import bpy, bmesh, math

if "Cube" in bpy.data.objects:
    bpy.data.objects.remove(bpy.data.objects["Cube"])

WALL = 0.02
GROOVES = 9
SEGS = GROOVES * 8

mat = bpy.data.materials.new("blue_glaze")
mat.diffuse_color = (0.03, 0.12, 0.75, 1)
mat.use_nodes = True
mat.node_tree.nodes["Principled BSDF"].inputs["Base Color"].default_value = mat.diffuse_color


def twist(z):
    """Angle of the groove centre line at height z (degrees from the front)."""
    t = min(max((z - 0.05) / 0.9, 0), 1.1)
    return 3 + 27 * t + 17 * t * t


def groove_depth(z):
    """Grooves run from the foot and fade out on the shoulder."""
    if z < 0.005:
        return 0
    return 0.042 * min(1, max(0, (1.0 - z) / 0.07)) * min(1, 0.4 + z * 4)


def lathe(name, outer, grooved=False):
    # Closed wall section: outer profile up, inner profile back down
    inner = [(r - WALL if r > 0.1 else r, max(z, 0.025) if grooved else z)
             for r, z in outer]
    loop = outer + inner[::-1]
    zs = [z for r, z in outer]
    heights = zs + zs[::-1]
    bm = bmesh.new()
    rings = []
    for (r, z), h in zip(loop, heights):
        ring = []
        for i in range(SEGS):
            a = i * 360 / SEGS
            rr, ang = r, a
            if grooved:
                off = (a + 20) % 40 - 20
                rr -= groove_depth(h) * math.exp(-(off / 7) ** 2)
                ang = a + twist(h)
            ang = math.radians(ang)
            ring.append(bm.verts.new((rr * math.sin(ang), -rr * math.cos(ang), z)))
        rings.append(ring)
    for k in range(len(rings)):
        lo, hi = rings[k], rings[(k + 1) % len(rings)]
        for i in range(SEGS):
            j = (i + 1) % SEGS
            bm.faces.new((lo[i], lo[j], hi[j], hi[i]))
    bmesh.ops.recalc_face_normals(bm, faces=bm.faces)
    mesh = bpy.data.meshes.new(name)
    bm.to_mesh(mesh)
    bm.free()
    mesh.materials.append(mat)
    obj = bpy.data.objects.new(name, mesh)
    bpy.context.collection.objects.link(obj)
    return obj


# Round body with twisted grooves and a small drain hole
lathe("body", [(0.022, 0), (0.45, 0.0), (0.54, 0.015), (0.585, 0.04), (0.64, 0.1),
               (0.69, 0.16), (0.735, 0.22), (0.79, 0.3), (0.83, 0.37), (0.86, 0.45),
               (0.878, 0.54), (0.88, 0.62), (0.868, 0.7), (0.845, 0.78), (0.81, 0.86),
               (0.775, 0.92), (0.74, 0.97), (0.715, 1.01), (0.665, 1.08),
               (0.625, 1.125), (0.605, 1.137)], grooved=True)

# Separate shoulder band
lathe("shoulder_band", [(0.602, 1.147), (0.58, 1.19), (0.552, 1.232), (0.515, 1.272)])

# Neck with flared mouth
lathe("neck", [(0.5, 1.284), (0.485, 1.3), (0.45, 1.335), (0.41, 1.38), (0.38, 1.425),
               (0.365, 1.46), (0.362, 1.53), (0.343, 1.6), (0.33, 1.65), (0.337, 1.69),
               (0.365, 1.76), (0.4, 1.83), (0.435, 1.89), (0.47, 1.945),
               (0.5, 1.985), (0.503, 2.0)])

○ ○ ○ ○ ○

**WHAT THIS TASK INVOLVES:** Would you please return every line in the listing where "data" shows up?

**COMPLETED EXERCISE:**
if "Cube" in bpy.data.objects:
    bpy.data.objects.remove(bpy.data.objects["Cube"])
mat = bpy.data.materials.new("blue_glaze")
    mesh = bpy.data.meshes.new(name)
    obj = bpy.data.objects.new(name, mesh)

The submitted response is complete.